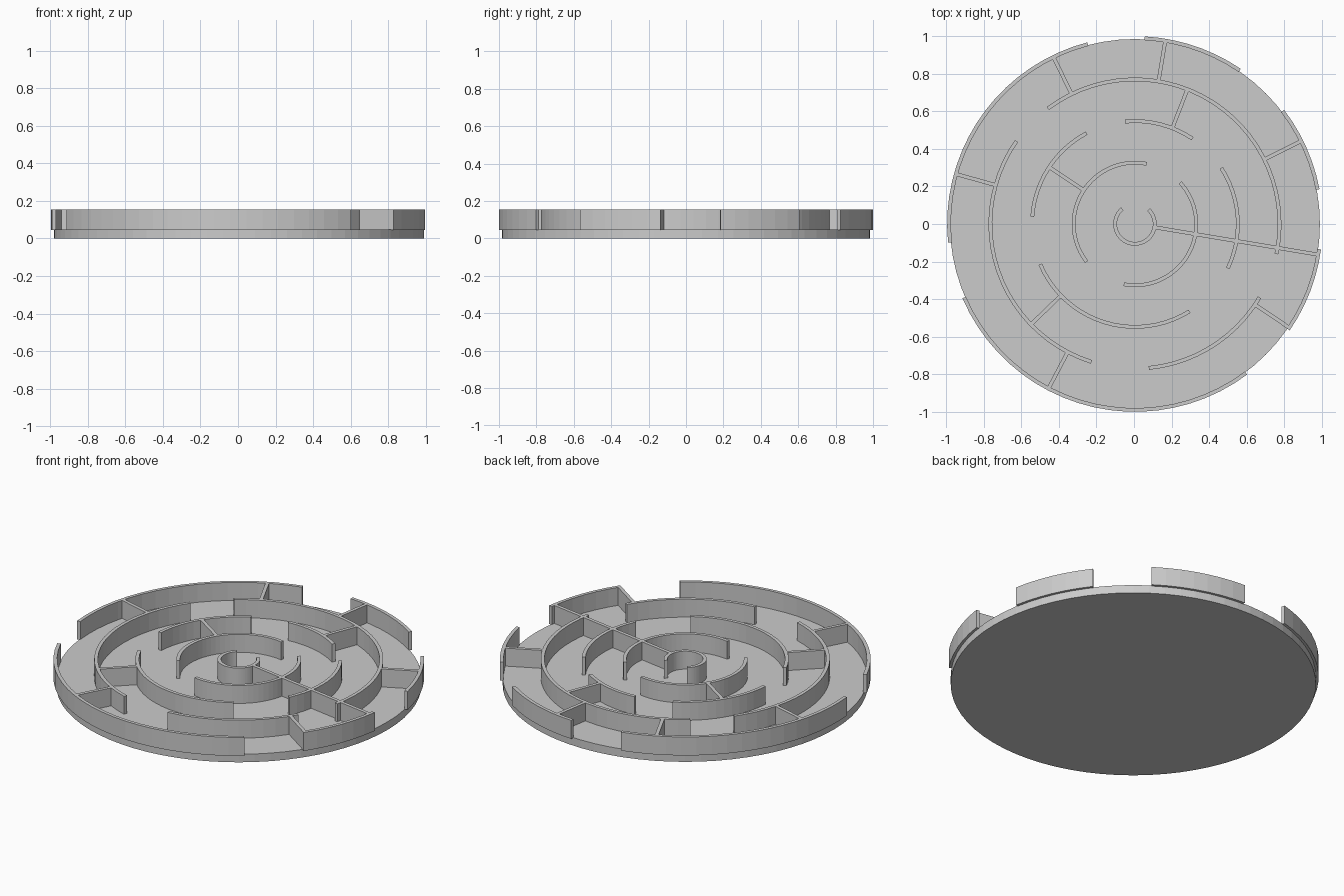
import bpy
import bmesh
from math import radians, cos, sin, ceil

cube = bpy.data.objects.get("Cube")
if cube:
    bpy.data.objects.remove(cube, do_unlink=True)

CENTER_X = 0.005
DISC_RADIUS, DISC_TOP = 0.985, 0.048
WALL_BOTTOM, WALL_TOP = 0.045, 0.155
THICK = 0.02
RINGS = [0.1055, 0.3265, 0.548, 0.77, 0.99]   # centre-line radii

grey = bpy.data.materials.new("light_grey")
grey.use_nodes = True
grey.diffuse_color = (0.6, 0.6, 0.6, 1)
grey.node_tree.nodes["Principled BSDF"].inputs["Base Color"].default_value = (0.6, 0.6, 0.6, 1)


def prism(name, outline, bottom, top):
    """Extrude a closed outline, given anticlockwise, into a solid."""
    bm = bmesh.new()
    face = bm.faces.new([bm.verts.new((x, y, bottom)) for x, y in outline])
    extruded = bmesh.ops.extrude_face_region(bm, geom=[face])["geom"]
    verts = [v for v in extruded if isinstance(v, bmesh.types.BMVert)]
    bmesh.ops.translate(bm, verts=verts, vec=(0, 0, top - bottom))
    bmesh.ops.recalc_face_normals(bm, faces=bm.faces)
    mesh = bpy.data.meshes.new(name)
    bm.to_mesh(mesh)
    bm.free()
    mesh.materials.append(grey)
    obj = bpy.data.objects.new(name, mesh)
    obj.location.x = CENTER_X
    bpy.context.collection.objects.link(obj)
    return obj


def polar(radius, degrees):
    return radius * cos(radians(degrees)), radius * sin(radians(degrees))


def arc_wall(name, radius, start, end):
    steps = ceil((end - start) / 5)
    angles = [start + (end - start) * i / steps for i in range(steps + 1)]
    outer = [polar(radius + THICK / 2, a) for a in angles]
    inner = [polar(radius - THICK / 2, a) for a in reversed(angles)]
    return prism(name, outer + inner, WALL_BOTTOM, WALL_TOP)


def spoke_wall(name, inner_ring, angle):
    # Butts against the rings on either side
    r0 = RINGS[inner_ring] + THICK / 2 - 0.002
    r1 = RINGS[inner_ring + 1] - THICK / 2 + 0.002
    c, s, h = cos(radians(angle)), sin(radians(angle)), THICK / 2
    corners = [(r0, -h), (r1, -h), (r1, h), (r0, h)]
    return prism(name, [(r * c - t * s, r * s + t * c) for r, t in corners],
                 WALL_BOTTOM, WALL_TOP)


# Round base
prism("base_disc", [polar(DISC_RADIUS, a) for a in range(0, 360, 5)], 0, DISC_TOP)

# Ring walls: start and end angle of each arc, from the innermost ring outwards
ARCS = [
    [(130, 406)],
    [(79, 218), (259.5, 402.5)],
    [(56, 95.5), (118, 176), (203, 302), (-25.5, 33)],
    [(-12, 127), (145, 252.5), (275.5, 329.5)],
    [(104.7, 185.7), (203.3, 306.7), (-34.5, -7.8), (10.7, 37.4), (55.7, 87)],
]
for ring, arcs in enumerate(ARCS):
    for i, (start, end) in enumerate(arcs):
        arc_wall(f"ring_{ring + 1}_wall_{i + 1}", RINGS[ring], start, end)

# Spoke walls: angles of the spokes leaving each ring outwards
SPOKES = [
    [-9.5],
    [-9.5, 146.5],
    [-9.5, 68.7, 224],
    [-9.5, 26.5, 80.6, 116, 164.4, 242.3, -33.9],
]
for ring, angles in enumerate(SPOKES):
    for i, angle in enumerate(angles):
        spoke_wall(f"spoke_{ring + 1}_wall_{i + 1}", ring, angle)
==*==
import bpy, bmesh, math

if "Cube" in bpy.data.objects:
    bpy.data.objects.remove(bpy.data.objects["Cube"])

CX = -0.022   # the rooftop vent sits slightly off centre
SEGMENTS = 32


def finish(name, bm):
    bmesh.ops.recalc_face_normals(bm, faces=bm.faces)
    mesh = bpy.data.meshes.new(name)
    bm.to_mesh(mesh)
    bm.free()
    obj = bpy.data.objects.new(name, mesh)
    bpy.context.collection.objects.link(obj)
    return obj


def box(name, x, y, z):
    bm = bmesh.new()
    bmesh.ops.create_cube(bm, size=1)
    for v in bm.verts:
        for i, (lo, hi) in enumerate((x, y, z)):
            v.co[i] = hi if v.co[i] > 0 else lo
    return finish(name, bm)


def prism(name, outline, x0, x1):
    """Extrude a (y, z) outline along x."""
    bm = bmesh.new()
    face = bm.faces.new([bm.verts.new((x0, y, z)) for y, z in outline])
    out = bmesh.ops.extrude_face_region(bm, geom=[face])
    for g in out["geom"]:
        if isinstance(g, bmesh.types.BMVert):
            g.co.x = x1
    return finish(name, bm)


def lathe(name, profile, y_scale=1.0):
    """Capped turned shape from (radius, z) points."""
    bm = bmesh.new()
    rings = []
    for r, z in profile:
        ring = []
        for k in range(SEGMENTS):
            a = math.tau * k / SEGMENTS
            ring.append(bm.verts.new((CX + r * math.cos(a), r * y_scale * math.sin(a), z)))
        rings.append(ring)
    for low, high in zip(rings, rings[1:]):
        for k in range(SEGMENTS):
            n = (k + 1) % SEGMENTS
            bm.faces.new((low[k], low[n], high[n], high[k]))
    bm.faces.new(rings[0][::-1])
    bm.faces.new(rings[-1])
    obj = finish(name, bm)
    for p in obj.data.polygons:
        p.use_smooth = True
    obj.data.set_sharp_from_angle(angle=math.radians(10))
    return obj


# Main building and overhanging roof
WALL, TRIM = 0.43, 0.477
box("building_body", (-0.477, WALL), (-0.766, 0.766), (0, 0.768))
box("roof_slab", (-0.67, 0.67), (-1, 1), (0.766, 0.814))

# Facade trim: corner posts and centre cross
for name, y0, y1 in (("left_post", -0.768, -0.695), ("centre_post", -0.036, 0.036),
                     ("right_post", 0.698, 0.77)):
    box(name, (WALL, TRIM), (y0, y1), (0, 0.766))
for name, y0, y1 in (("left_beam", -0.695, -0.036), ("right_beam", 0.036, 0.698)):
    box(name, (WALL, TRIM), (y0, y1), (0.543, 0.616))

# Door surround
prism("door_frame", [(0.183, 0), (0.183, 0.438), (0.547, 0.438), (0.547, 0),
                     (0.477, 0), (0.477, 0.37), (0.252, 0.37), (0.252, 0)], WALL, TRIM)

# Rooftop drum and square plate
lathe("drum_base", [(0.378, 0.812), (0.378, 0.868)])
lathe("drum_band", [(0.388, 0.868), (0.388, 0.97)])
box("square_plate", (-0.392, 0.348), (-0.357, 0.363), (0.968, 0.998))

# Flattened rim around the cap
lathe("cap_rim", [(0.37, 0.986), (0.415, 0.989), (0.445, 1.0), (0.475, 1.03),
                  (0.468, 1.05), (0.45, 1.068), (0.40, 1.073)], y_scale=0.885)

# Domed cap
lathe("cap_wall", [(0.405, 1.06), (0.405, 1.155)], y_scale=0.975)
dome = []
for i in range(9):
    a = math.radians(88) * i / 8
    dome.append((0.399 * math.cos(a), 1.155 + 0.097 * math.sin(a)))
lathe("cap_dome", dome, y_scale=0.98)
==*==
### ACTIVITY
From the records above, print exactly the lines that run from the line with "g.co.x = x1" to the line with "0.766), (0, 0.768))", inclusive.

### ANSWER AREA
            g.co.x = x1
    return finish(name, bm)


def lathe(name, profile, y_scale=1.0):
    """Capped turned shape from (radius, z) points."""
    bm = bmesh.new()
    rings = []
    for r, z in profile:
        ring = []
        for k in range(SEGMENTS):
            a = math.tau * k / SEGMENTS
            ring.append(bm.verts.new((CX + r * math.cos(a), r * y_scale * math.sin(a), z)))
        rings.append(ring)
    for low, high in zip(rings, rings[1:]):
        for k in range(SEGMENTS):
            n = (k + 1) % SEGMENTS
            bm.faces.new((low[k], low[n], high[n], high[k]))
    bm.faces.new(rings[0][::-1])
    bm.faces.new(rings[-1])
    obj = finish(name, bm)
    for p in obj.data.polygons:
        p.use_smooth = True
    obj.data.set_sharp_from_angle(angle=math.radians(10))
    return obj


# Main building and overhanging roof
WALL, TRIM = 0.43, 0.477
box("building_body", (-0.477, WALL), (-0.766, 0.766), (0, 0.768))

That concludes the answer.